Here There and Everywhere: Anticipating the Art for the Future
Place: Part IV   Psychological

Image: Ingalena Klenell

Glimmering Gone
Beth Lipman • USA www.bethlipman.com
Ingalena Klenell • Sweden www.klenell.com/ingalena

According to the artists, “Glimmering Gone is a collaborative installation that uses landscape and artifacts to investigate our connection with nature and collective and personal memory. Glimmering Gone uses glass to encourage desire, allude to life’s transience and describe the unattainable.” Artists Klenell and Lipman have taught and lectured collaboratively in Italy, Sweden and the United States since 2001. Their collaboration has benefited each artist and their respective communities greatly, providing a deeper understanding of cultural similarities and differences and has led to new ways of thinking about creative processes and relationships. Now, for the first time in their professional relationship, the artists are joining together to create Glimmering Gone, an exhibition that asks Klenell and Lipman to walk into the unknown, take risks by relinquishing each individual’s primary working method and challenge the artists to connect despite geographical distance, cultural differences and time zones. The artists are working on their own and in each other’s studios as well as while co-residents at the Museum of Glass’s hot shop with three American and three Swedish glassblowers to fabricate the artifact portion of their project. According to the artists, “The exhibition will include a small room that has a vitrine filled with sculpted clear glass mementos such as a book, eyeglasses, bottle, brush, as well as other less recognizable objects. A larger room will hold a three dimensional landscape made of sculpted clear glass components that hang from the ceiling and rise up from the floor.
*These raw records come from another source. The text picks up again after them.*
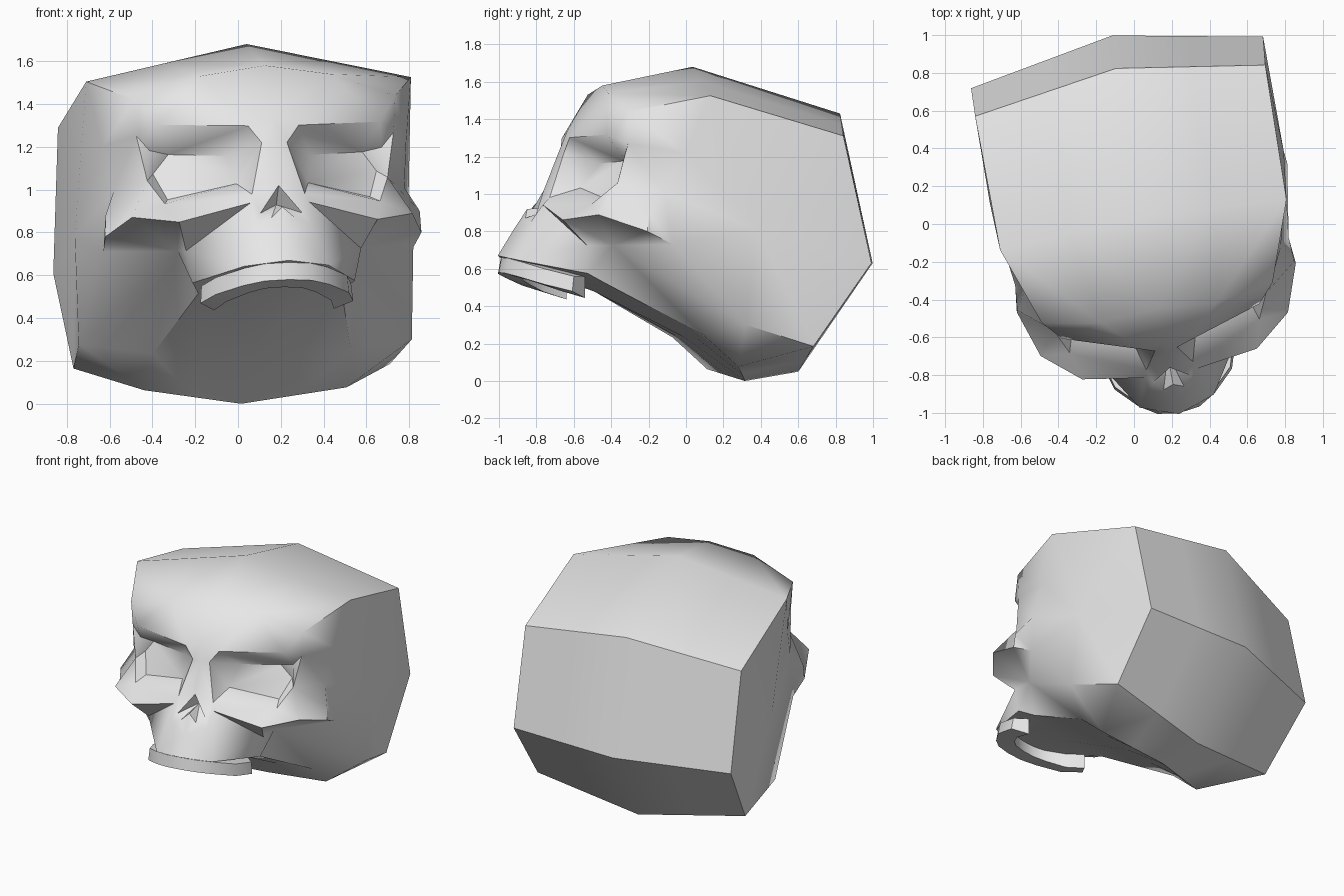
import bpy, bmesh, math
from mathutils import Matrix, Vector

cube = bpy.data.objects.get("Cube")
if cube:
    bpy.data.objects.remove(cube)

# Bone colour
bone = bpy.data.materials.new("bone_grey")
bone.use_nodes = True
bone.diffuse_color = (0.8, 0.8, 0.8, 1)
bone.node_tree.nodes["Principled BSDF"].inputs["Base Color"].default_value = (0.8, 0.8, 0.8, 1)

# The head is turned a little to its left and leans slightly
POSE = (Matrix.Translation((0.07, 0, 0)) @ Matrix.Rotation(math.radians(10), 4, 'Z')
        @ Matrix.Rotation(math.radians(-0.8), 4, 'Y'))


def make_object(name, half_faces, soft=()):
    """Builds a mesh from the faces of its left half and their mirror images.
    Steep edges are sharp, except those whose middle is listed as soft."""
    bm = bmesh.new()
    for face in half_faces:
        for side in (1, -1):
            bm.faces.new([bm.verts.new((p[0] * side, p[1], p[2])) for p in face])
    bmesh.ops.remove_doubles(bm, verts=bm.verts, dist=0.001)
    bmesh.ops.recalc_face_normals(bm, faces=bm.faces)
    for face in bm.faces:
        face.smooth = True
    for edge in bm.edges:
        middle = (edge.verts[0].co + edge.verts[1].co) / 2
        middle.x = abs(middle.x)
        is_soft = any((middle - s).length < 0.001 for s in soft)
        edge.smooth = is_soft or edge.calc_face_angle(0) < math.radians(43)
    bm.transform(POSE)
    mesh = bpy.data.meshes.new(name)
    bm.to_mesh(mesh)
    bm.free()
    mesh.materials.append(bone)
    bpy.context.collection.objects.link(bpy.data.objects.new(name, mesh))


def loft(rows):
    """Quads between neighbouring rows of points."""
    return [(a[i], a[i + 1], b[i + 1], b[i])
            for a, b in zip(rows, rows[1:]) for i in range(len(a) - 1)]


pts = {}


def named(text):
    return [pts[n] for n in text.split()]


def fan(centre, around):
    """Triangles from one point to a chain of points."""
    chain = named(around)
    return [(pts[centre], a, b) for a, b in zip(chain, chain[1:])]


def strip(first, second):
    """Quads between two chains of points."""
    return loft([named(first), named(second)])


def middles(centre, around):
    """Middles of the edges from one point to others."""
    return [(Vector(pts[centre]) + Vector(p)) / 2 for p in named(around)]


# Cranium: midline point and corner point, from forehead over the back to the palate
profile = [
    ((0, -.45, 1.58), (.62, -.42, 1.43)),
    ((0, .04, 1.68), (.77, 0, 1.515)),
    ((0, .84, 1.43), (.78, .72, 1.30)),
    ((0, 1.015, .63), (.785, .87, .62)),
    ((0, .61, .05), (.75, .56, .175)),
    ((0, .32, 0), (.48, .2, .07)),
    ((0, 0, .23), (.47, .01, .24)),
    ((0, -.5, .48), (.34, -.5, .52)),
]
rows = []
for i, (mid, corner) in enumerate(profile, 1):
    swell = Vector((0, -.04, .03)) if i == 1 else Vector()
    half = (Vector(mid) + Vector(corner)) / 2 + swell
    rows.append((mid, half, corner))
    pts.update({f"mid{i}": mid, f"half{i}": half, f"corner{i}": corner})
skull = loft(rows)

# Brow and forehead
pts.update(
    glabella=(0, -.64, 1.34), bridge=(0, -.69, 1.22), bridge_side=(.06, -.67, 1.22),
    brow_in=(.12, -.65, 1.30), brow_out=(.53, -.52, 1.31), brow_tip=(.61, -.42, 1.26))
skull += strip("glabella brow_in", "mid1 half1")
skull += strip("glabella brow_in", "bridge bridge_side")
skull += fan("half1", "brow_in brow_out corner1")
skull += fan("brow_tip", "brow_out corner1")

# Temples and sides
pts.update(
    side=(.79, .25, .8), base=(.79, .185, .29), temple=(.72, -.13, 1.21),
    hollow=(.69, -.24, 1.0), arch_back=(.735, -.2, .72))
skull += fan("temple", "hollow brow_tip corner1 corner2")
skull += fan("side", "hollow temple corner2 corner3 corner4 corner5 base arch_back hollow")

# Cheek arches and the hollows below them
pts.update(
    arch_top=(.745, -.33, .89), arch_low=(.75, -.34, .79),
    cheek_out=(.665, -.59, .88), cheek_in=(.47, -.75, .855), under=(.43, -.47, .72),
    rim_top=(.55, -.43, 1.19), rim_out=(.57, -.47, 1.05), rim_low=(.51, -.6, .94),
    rim_in=(.125, -.76, .98), nose_side=(.14, -.8, .94),
    jaw_top=(.415, -.61, .72), lip_end=(.385, -.6, .57))
skull += fan("rim_out", "rim_top brow_tip hollow arch_top arch_low cheek_out rim_low")
skull += strip("arch_top arch_low", "hollow arch_back")
skull += fan("rim_low", "cheek_out cheek_in nose_side rim_in")
skull += fan("under", "arch_back arch_low cheek_out cheek_in jaw_top lip_end corner8 corner7")
skull += fan("base", "corner5 corner6 corner7 under arch_back")

# Eye sockets
pts.update(
    eye_top_in=(.2, -.5, 1.16), eye_top_out=(.46, -.42, 1.17), eye_out=(.53, -.4, 1.08),
    eye_low=(.48, -.5, .96), eye_in=(.17, -.6, 1.03))
skull += strip("brow_in brow_out rim_top rim_out rim_low rim_in",
               "eye_top_in eye_top_out eye_top_out eye_out eye_low eye_in")
skull += fan("brow_tip", "brow_out rim_top")
skull += fan("bridge_side", "rim_in eye_in eye_top_in brow_in")
skull.append(named("eye_top_in eye_top_out eye_out eye_low eye_in"))

# Nose with its opening
pts.update(
    hole_top=(0, -.77, 1.02), hole_side=(.1, -.83, .89), hole_low=(.055, -.88, .87),
    septum=(0, -.86, .92), hole_back=(0, -.7, .93),
    nose_low=(.13, -.87, .84), nose_base=(0, -.94, .80))
skull += strip("bridge bridge_side", "hole_top rim_in")
skull += strip("rim_in nose_side nose_low nose_base", "hole_top hole_side hole_low septum")
skull += fan("hole_back", "hole_top hole_side hole_low septum")

# Upper jaw
pts.update(lip_mid=(0, -1.02, .67), lip_side=(.2, -.95, .645))
skull += strip("nose_base nose_low", "lip_mid lip_side")
skull += fan("lip_side", "nose_low nose_side jaw_top lip_end")
skull += fan("jaw_top", "nose_side cheek_in")
skull.append(named("lip_mid lip_side lip_end corner8 half8 mid8"))

# Rounded forehead, temples and underside
soft = middles("half1", "mid1 corner1 brow_in brow_out")
soft += middles("hollow", "temple brow_tip rim_out")
soft += middles("rim_out", "arch_top arch_low cheek_out")
soft += middles("temple", "brow_tip corner1")
soft += middles("base", "arch_back corner7 under")
soft += middles("under", "arch_back corner7 cheek_out cheek_in jaw_top")
soft += middles("brow_tip", "corner1")
make_object("skull", skull, soft)

# Upper teeth: a curved band following the lip, its inner edge hanging lower
arch = [(0, -1.0, .66), (.11, -.985, .655), (.2, -.93, .635), (.31, -.82, .595), (.355, -.67, .555)]
band = []
for x, y, z in arch:
    inner_x, inner_y = x * .8, y * .88 - .02 * x
    band.append(((x, y, z), (x * 1.02, y * 1.015, z - .08),
                 (inner_x, inner_y, z - .115), (inner_x, inner_y, z), (x, y, z)))
make_object("upper_teeth", loft(band) + [band[-1][:4]])
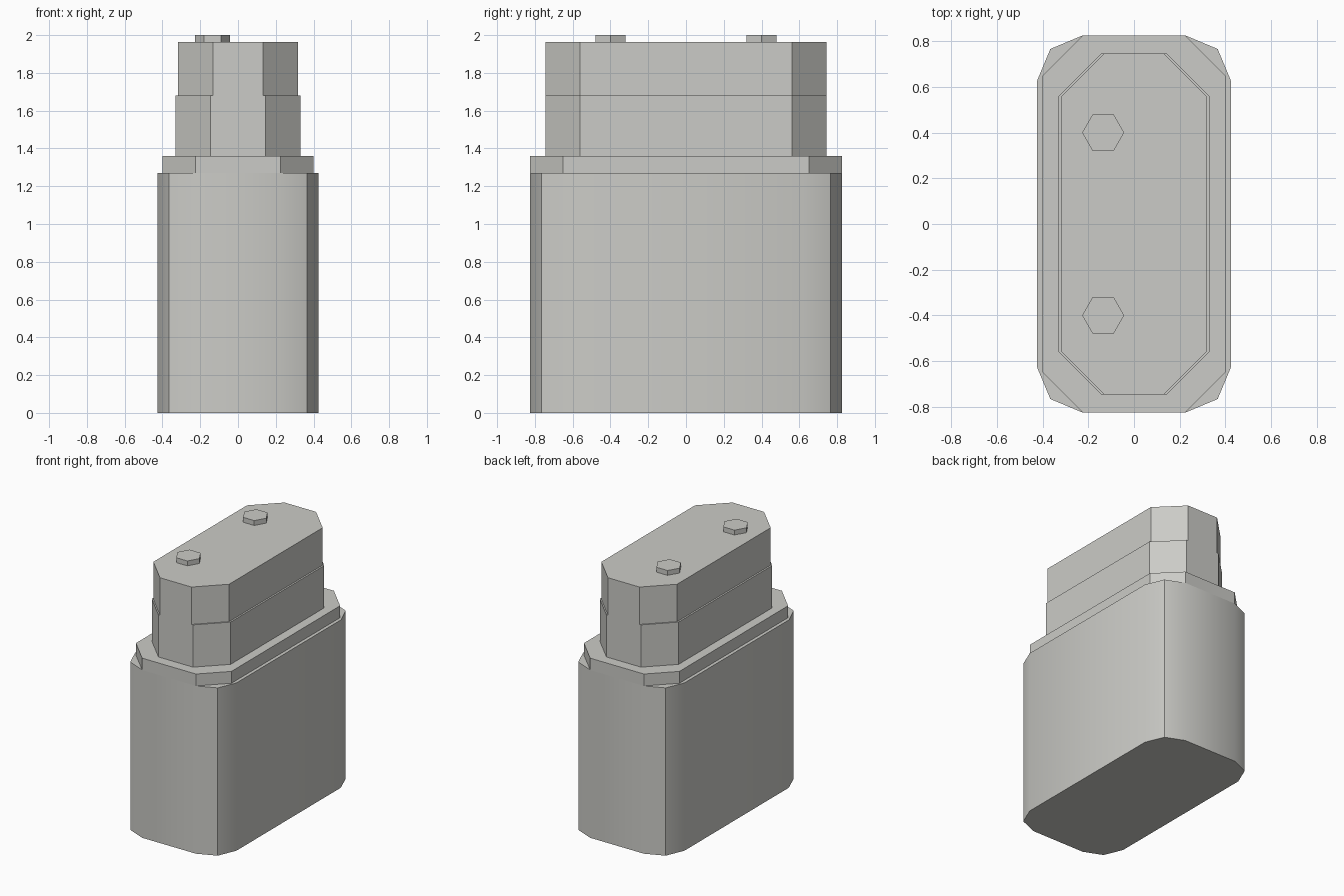
import bpy, bmesh, math

if "Cube" in bpy.data.objects:
    bpy.data.objects.remove(bpy.data.objects["Cube"])

grey = bpy.data.materials.new("warm_grey")
grey.diffuse_color = (0.60, 0.60, 0.57, 1)
grey.use_nodes = True
grey.node_tree.nodes["Principled BSDF"].inputs["Base Color"].default_value = grey.diffuse_color


def prism(name, outline, z0, z1, smooth=False):
    """Extrude a closed outline (counter-clockwise) from z0 to z1."""
    bm = bmesh.new()
    low = [bm.verts.new((x, y, z0)) for x, y in outline]
    high = [bm.verts.new((x, y, z1)) for x, y in outline]
    n = len(outline)
    bm.faces.new(low[::-1])
    bm.faces.new(high)
    for i in range(n):
        j = (i + 1) % n
        bm.faces.new((low[i], low[j], high[j], high[i]))
    mesh = bpy.data.meshes.new(name)
    bm.to_mesh(mesh)
    bm.free()
    mesh.materials.append(grey)
    obj = bpy.data.objects.new(name, mesh)
    bpy.context.collection.objects.link(obj)
    if smooth:
        bpy.ops.object.select_all(action='DESELECT')
        obj.select_set(True)
        bpy.context.view_layer.objects.active = obj
        bpy.ops.object.shade_smooth_by_angle(angle=math.radians(30))
    return obj


def mirrored(corner):
    """Repeat one corner (from +x side round to +y side) in all quadrants."""
    back = corner[::-1]
    return (corner + [(-x, y) for x, y in back]
            + [(-x, -y) for x, y in corner] + [(x, -y) for x, y in back])


def chamfered(hx, hy, c):
    return mirrored([(hx, hy - c), (hx - c, hy)])


# Main body with two-step rounded corners
prism("body", mirrored([(0.425, 0.625), (0.366, 0.766), (0.225, 0.825)]),
      0, 1.27, smooth=True)

# Stepped upper sections
prism("collar", chamfered(0.40, 0.825, 0.175), 1.27, 1.36)
prism("lower_cap", chamfered(0.33, 0.745, 0.185), 1.36, 1.68)
prism("upper_cap", chamfered(0.317, 0.745, 0.185), 1.68, 1.963)

# Hexagonal studs on top
for name, cy in (("front_stud", -0.40), ("back_stud", 0.40)):
    hexagon = [(-0.135 + 0.092 * math.cos(k * math.pi / 3),
                cy + 0.092 * math.sin(k * math.pi / 3)) for k in range(6)]
    prism(name, hexagon, 1.963, 2.0)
The landscape will fill approximately half the room and visitors will walk on a boardwalk that meanders the length of the landscape. Light projections will play over an additional wall that will have imbedded glass artifacts. “The intangible results of this collaboration are as important as the exhibition. The exchange between American and Swedish artists and craftsmen will allow a greater understanding of the similarities and differences in each party’s respective creative practices. The exchange will act as a catalyst for new works of art and a broader understanding of each culture. New relationships will be forged leading to additional opportunities in each country.”


Exhibition Venue:
Museum of Glass • Tacoma, Washington, USA
www.museumofglass.org
August 2010—2011
The Museum of Glass, which opened six years ago, is located in Tacoma, Washington.
It has already attracted over one million visitors from around the world with its unusual modern architecture, live glassblowing demonstrations and intriguing exhibitions of contemporary glass.